Maya B. Elrick (Earth and Planetary Sciences, University of New Mexico, Albuquerque, NM 87131; email@example.com); Linda A. Hinnov (Earth and Planetary Sciences, Johns Hopkins University, Baltimore MD, 21218; firstname.lastname@example.org)
Paleozoic marine stratigraphic sections have been investigated to evaluate the origin and approximate duration of rhythmically interbedded limestone-marl couplets ("rhythmites"). The Cambrian through Mississippian deposits (~540-360 m.y.) represent deposition during widely varying paleogeographic (western U.S. and Canada, Appalachians), tectonic (passive margin, foreland basin), climatic (greenhouse, incipient icehouse), paleobiologic (pre- and post-terrestrial plant evolution), and eustatic settings. Despite these major differences, the rhythmite successions are strikingly similar in character. Limestone layers (4-10 cm thick) are composed of unfossiliferous, laminated pelleted lime mudstone; marl layers (<4 cm thick) are composed of laminated, unfossiliferous, argillaceous pelleted limestone. The preservation of laminae, lack of fossils, and associated facies relationships indicate that the rhythmites were deposited in anoxic waters below storm-wave base and individual graded laminae (<1 mm thick) represent deposition from distal storm deposits or dilute density currents. Because calcareous pelagic microorganisms did not evolve until the Mesozoic, the fine-grained carbonate material must have been derived from associated shallow carbonate shelves (detrital) and transported seaward via dilute density currents and/or storm-generated currents. Fluctuations in this carbonate component suggests that the interbedding was controlled by changes in storm track location/intensity or marine processes controlling density current generation.
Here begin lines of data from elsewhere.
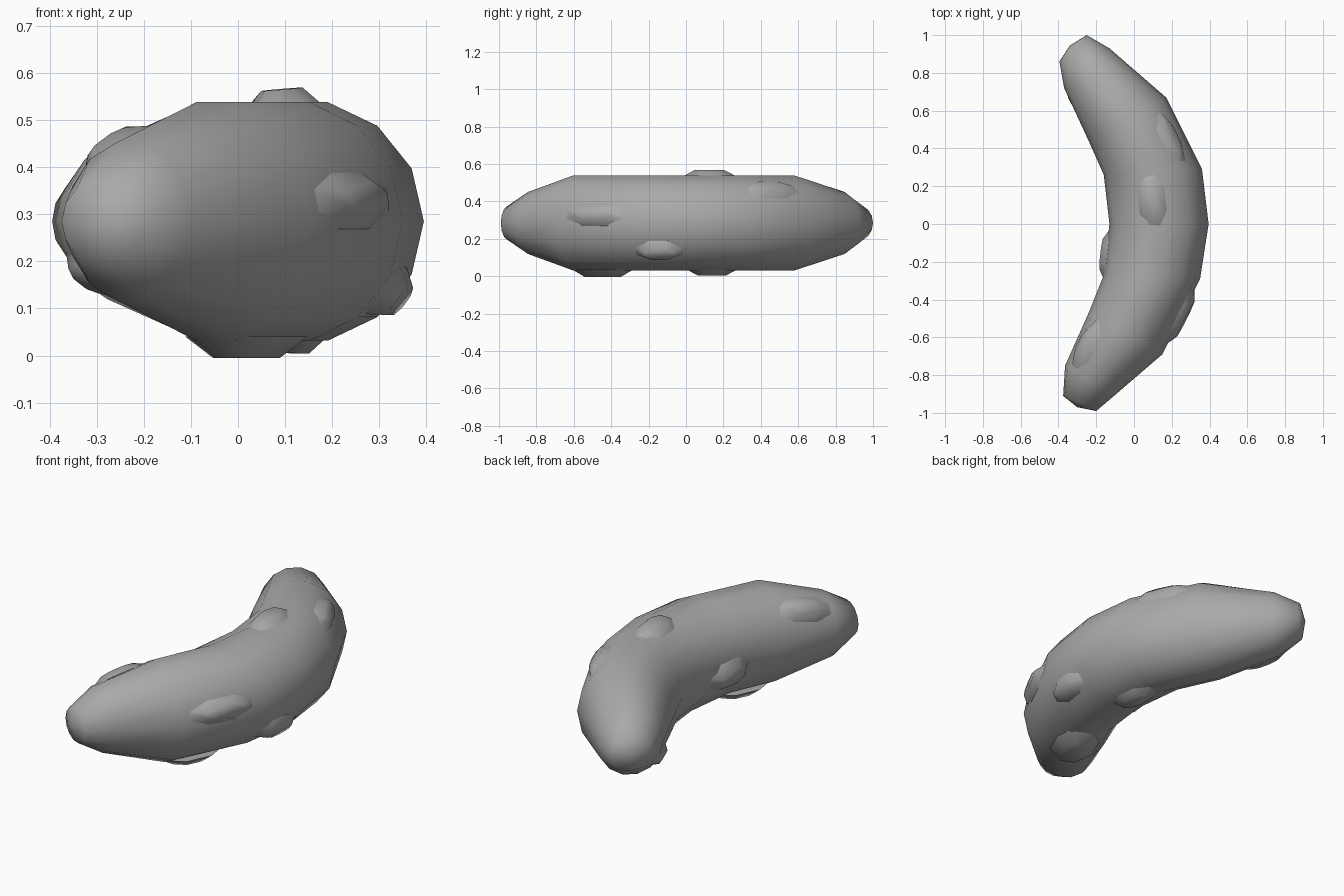
import bpy, math
from mathutils import Vector

if "Cube" in bpy.data.objects:
    bpy.data.objects.remove(bpy.data.objects["Cube"], do_unlink=True)

grey = bpy.data.materials.new("mid grey")
grey.use_nodes = True
colour = (0.4, 0.4, 0.4, 1)
grey.diffuse_color = colour
grey.node_tree.nodes["Principled BSDF"].inputs["Base Color"].default_value = colour

SIDES = 14
MID_Z = 0.285
# Stations from front to back: outer x, y, inner x, y, half height
STATIONS = [
    (-0.20, -0.99, -0.375, -0.91, 0.09),
    (-0.10, -0.905, -0.365, -0.75, 0.17),
    (0.15, -0.69, -0.24, -0.47, 0.26),
    (0.35, -0.29, -0.16, -0.27, 0.26),
    (0.395, 0.0, -0.13, 0.0, 0.26),
    (0.36, 0.29, -0.16, 0.26, 0.26),
    (0.17, 0.67, -0.24, 0.44, 0.26),
    (-0.13, 0.93, -0.37, 0.72, 0.17),
    (-0.25, 1.0, -0.395, 0.86, 0.09),
]


def surface(t, angle):
    """Point on the body at station t (may be fractional) and angle."""
    i = min(int(t), len(STATIONS) - 2)
    f = t - i
    ox, oy, ix, iy, rz = [a + (b - a) * f for a, b in zip(STATIONS[i], STATIONS[i + 1])]
    outer, inner = Vector((ox, oy, MID_Z)), Vector((ix, iy, MID_Z))
    p = (outer + inner) / 2 + (outer - inner) / 2 * math.cos(angle)
    p.z += rz * math.sin(angle)
    return p


def make(name, verts, faces, sharp):
    mesh = bpy.data.meshes.new(name)
    mesh.from_pydata(verts, [], faces)
    mesh.materials.append(grey)
    obj = bpy.data.objects.new(name, mesh)
    bpy.context.collection.objects.link(obj)
    bpy.ops.object.select_all(action="DESELECT")
    obj.select_set(True)
    bpy.context.view_layer.objects.active = obj
    bpy.ops.object.mode_set(mode="EDIT")
    bpy.ops.mesh.select_all(action="SELECT")
    bpy.ops.mesh.normals_make_consistent(inside=False)
    bpy.ops.object.mode_set(mode="OBJECT")
    bpy.ops.object.shade_smooth_by_angle(angle=math.radians(sharp))


# Curved body with blunt rounded ends
n = len(STATIONS)
verts = [surface(t, math.tau * k / SIDES) for t in range(n) for k in range(SIDES)]
faces = []
for t in range(n - 1):
    for k in range(SIDES):
        a, b = t * SIDES + k, t * SIDES + (k + 1) % SIDES
        faces.append((a, b, b + SIDES, a + SIDES))
verts += [Vector((-0.3, -0.97, MID_Z)), Vector((-0.34, 0.945, MID_Z))]
for start, tip in ((0, n * SIDES), ((n - 1) * SIDES, n * SIDES + 1)):
    faces += [(start + k, start + (k + 1) % SIDES, tip) for k in range(SIDES)]
make("curved_body", verts, faces, 80)


def bump(name, t, degrees, length, width, height):
    """Low raised pad lying along the body."""
    a = math.radians(degrees)
    p = surface(t, a)
    along = (surface(t + 0.1, a) - surface(t - 0.1, a)).normalized()
    across = surface(t, a + 0.1) - surface(t, a - 0.1)
    across = (across - along * across.dot(along)).normalized()
    up = across.cross(along)
    if up.dot(p - surface(t, a + math.pi)) < 0:
        up.negate()
    # Elongated eight-sided loops, sunk at the base and flat on top
    pts = []
    for scale, lift in ((1.0, -0.015), (0.55, height)):
        for k in range(8):
            c = math.tau * (k + 0.5) / 8
            pts.append(p + along * (length / 2 * scale * math.cos(c))
                       + across * (width / 2 * scale * math.sin(c)) + up * lift)
    quads = [(k, (k + 1) % 8, (k + 1) % 8 + 8, k + 8) for k in range(8)]
    make(name, pts, quads + [tuple(range(8)), tuple(range(8, 16))], 60)


bump("top_bump", 4.45, 95, 0.32, 0.16, 0.022)
bump("front_belly_bump", 2.45, 270, 0.36, 0.24, 0.03)
bump("rear_belly_bump", 4.5, 268, 0.3, 0.16, 0.02)
bump("outer_low_bump", 3.5, -36, 0.3, 0.14, 0.03)
bump("outer_front_bump", 2.5, 10, 0.4, 0.14, 0.03)
bump("outer_rear_bump", 5.5, 45, 0.36, 0.14, 0.015)
bump("inner_bump", 3.4, 190, 0.32, 0.16, 0.028)
bump("front_shoulder_bump", 1.5, 135, 0.34, 0.14, 0.025)
bump("rear_inner_bump", 6.7, 215, 0.3, 0.12, 0.02)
Time series analysis of wt% carbonate was conducted to determine the dominant limestone-marl couplet wavelength (or periodicity). The durations of the wavelengths were calculated by estimating accumulation rates using biostratigraphic controls. The estimated range of accumulation rates for all the studied rhythmite successions suggests that the basic limestone-marl couplet has millennial-scale periodicity (<3000 years). The results from this study combined with other work from Ordovician and Permian evaporites suggests that millennial-scale paleoclimate fluctuations occurred throughout the Paleozoic and are a persistent feature of the Earth's ocean and atmosphere.